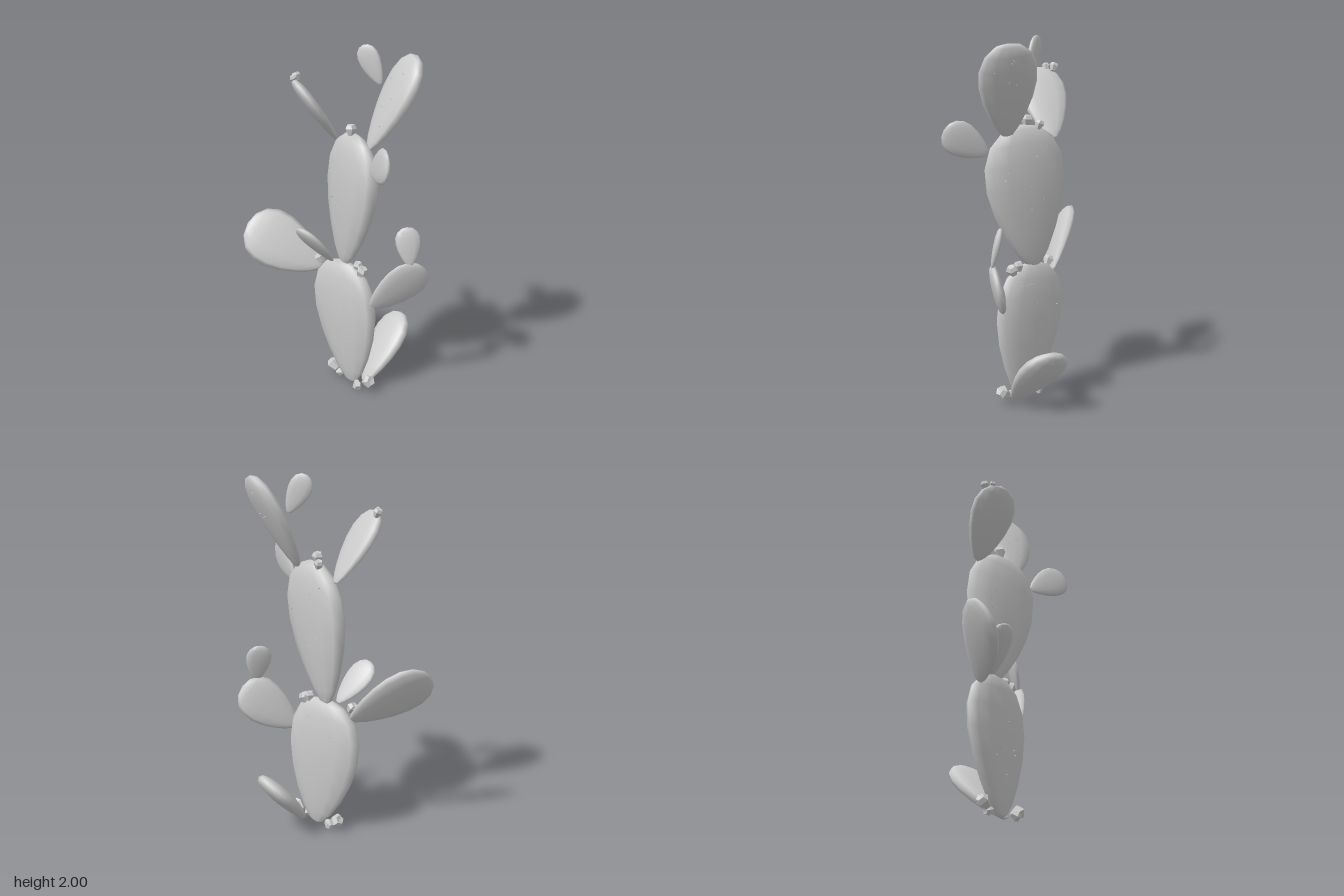
import * as THREE from 'three';
import { mergeVertices } from 'three/addons/utils/BufferGeometryUtils.js';

const mat = new THREE.MeshStandardMaterial({ color: 0xcccccc });
const flatMat = new THREE.MeshStandardMaterial({ color: 0xcccccc, flatShading: true });
const V = (a) => new THREE.Vector3(...a);
const UP = new THREE.Vector3(0, 1, 0);

let seed = 7;
const rand = () => (seed = (seed * 16807) % 2147483647) / 2147483647;

// Half-width of a pad at y in -1..1: narrow at the root, widest above the middle
const egg = (y) => Math.sqrt(Math.max(0, 1 - y * y)) * (1 + 0.4 * y) / 1.07;

// Flattened egg-shaped pad, one unit half-size each way
function padGeometry() {
  const g = new THREE.SphereGeometry(1, 12, 9);
  const p = g.attributes.position;
  for (let i = 0; i < p.count; i++) {
    const y = p.getY(i);
    const ring = Math.sqrt(Math.max(1e-9, 1 - y * y));
    const k = egg(y) / ring;
    const s = p.getZ(i) / ring;
    // blunt the rim and keep the ends thick
    const depth = Math.sign(s) * Math.pow(Math.abs(s), 0.8) * Math.pow(egg(y), 0.8);
    p.setXYZ(i, p.getX(i) * k, y, depth);
  }
  g.deleteAttribute('uv');
  g.deleteAttribute('normal');
  const m = mergeVertices(g, 1e-4);
  m.computeVertexNormals();
  return m;
}

// Small five-sided fruit, flared towards the top
const budGeometry = new THREE.LatheGeometry(
  [[0, -0.035], [0.018, -0.03], [0.036, 0.012], [0.024, 0.034], [0, 0.03]].map(([r, y]) => new THREE.Vector2(r, y)), 5);
const spineGeometry = new THREE.ConeGeometry(0.004, 0.016, 4);

// name, root, tip, direction across the face, width, thickness, spines per side
const PADS = [
  ['lowerTrunkPad', [0.09, 0.01, -0.03], [0.035, 0.78, -0.1], [0.57, 0, 0.82], 0.48, 0.13, 8],
  ['upperTrunkPad', [0.05, 0.75, -0.1], [0.11, 1.54, -0.01], [0.33, 0, 0.94], 0.47, 0.14, 8],
  ['topLeftPad', [0.15, 1.48, 0.06], [0.40, 1.98, 0.08], [0.2, 0, 1], 0.31, 0.09, 5],
  ['topLeftPadlet', [0.235, 1.80, -0.04], [0.15, 2.0, -0.1], [0.8, 0.3, 0.5], 0.125, 0.035, 0],
  ['topRightPad', [0.035, 1.45, -0.2], [-0.205, 1.81, -0.145], [0.12, 0, 1], 0.26, 0.065, 0],
  ['upperEdgePadlet', [0.145, 1.39, 0.16], [0.188, 1.53, 0.39], [0.03, 1, -0.55], 0.185, 0.04, 0],
  ['middleRightPad', [-0.05, 0.69, -0.21], [-0.46, 0.935, -0.335], [0.45, 0.83, -0.42], 0.33, 0.075, 0],
  ['middleRightPadlet', [-0.005, 0.76, -0.12], [-0.2, 0.975, -0.12], [0.4, 0.2, 0.85], 0.17, 0.05, 0],
  ['middleLeftPad', [0.165, 0.56, 0.1], [0.455, 0.81, 0.15], [-0.55, 0.8, 0.2], 0.25, 0.06, 0],
  ['middleLeftPadlet', [0.37, 0.83, 0.165], [0.358, 1.045, 0.115], [1, 0, 0.1], 0.14, 0.04, 0],
  ['basePad', [0.15, 0.03, 0.02], [0.41, 0.37, -0.17], [0.45, 0.25, 0.85], 0.27, 0.09, 0],
];

// position, outward direction, scale
const BUDS = [
  [[0.16, 0.07, 0.08], [0.4, 0.5, 0.7], 1.1],
  [[0.105, 0.04, 0.05], [0, -0.4, 0.9], 0.8],
  [[0.01, 0.065, -0.15], [-0.4, 0.5, -0.7], 1.1],
  [[0.04, 0.035, -0.115], [-0.3, -0.3, -0.8], 0.8],
  [[0.13, 0.75, 0.03], [0.3, 0.9, 0.3], 0.95],
  [[0.115, 0.77, -0.005], [0, 1, 0.1], 0.8],
  [[-0.065, 0.75, -0.19], [-0.4, 0.8, -0.4], 0.85],
  [[0.08, 1.555, -0.05], [0, 1, -0.1], 0.9],
  [[0.095, 1.535, -0.115], [0, 1, -0.4], 0.75],
  [[-0.18, 1.81, -0.23], [-0.3, 0.9, -0.3], 0.7],
  [[-0.2, 1.81, -0.19], [-0.5, 0.8, 0], 0.6],
];

export function createModel() {
  const cactus = new THREE.Group();
  cactus.name = 'cactus';
  const padGeo = padGeometry();

  for (const [name, root, tip, across, width, thick, spines] of PADS) {
    const a = V(root), b = V(tip);
    const along = b.clone().sub(a);
    const half = along.length() / 2;
    along.normalize();
    const face = V(across).cross(along).normalize();
    const side = along.clone().cross(face);

    const group = new THREE.Group();
    group.name = name;
    group.position.copy(a).add(b).multiplyScalar(0.5);
    group.quaternion.setFromRotationMatrix(new THREE.Matrix4().makeBasis(side, along, face));

    const pad = new THREE.Mesh(padGeo, mat);
    pad.name = name + 'Body';
    pad.scale.set(width / 2, half, thick / 2);
    group.add(pad);

    // Tiny spines scattered over both faces
    for (let i = 0; i < spines * 2; i++) {
      const y = -0.6 + 1.4 * rand(), u = -0.7 + 1.4 * rand();
      const sign = i % 2 ? 1 : -1;
      const depth = Math.pow(1 - u * u, 0.4) * Math.pow(egg(y), 0.8);
      const spine = new THREE.Mesh(spineGeometry, flatMat);
      spine.name = 'spine';
      spine.position.set(u * egg(y) * width / 2, y * half, sign * depth * thick / 2);
      spine.rotation.x = sign * Math.PI / 2;
      group.add(spine);
    }
    cactus.add(group);
  }

  // Fruit buds on the pad rims
  for (const [pos, dir, scale] of BUDS) {
    const bud = new THREE.Mesh(budGeometry, flatMat);
    bud.name = 'fruitBud';
    bud.position.set(...pos);
    bud.quaternion.setFromUnitVectors(UP, V(dir).normalize());
    bud.scale.setScalar(scale);
    cactus.add(bud);
  }
  return cactus;
}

* * * * *

> _Task goal_
Find and count the lines of the data that include the string "spines", and report that figure by itself.

> _Response_
4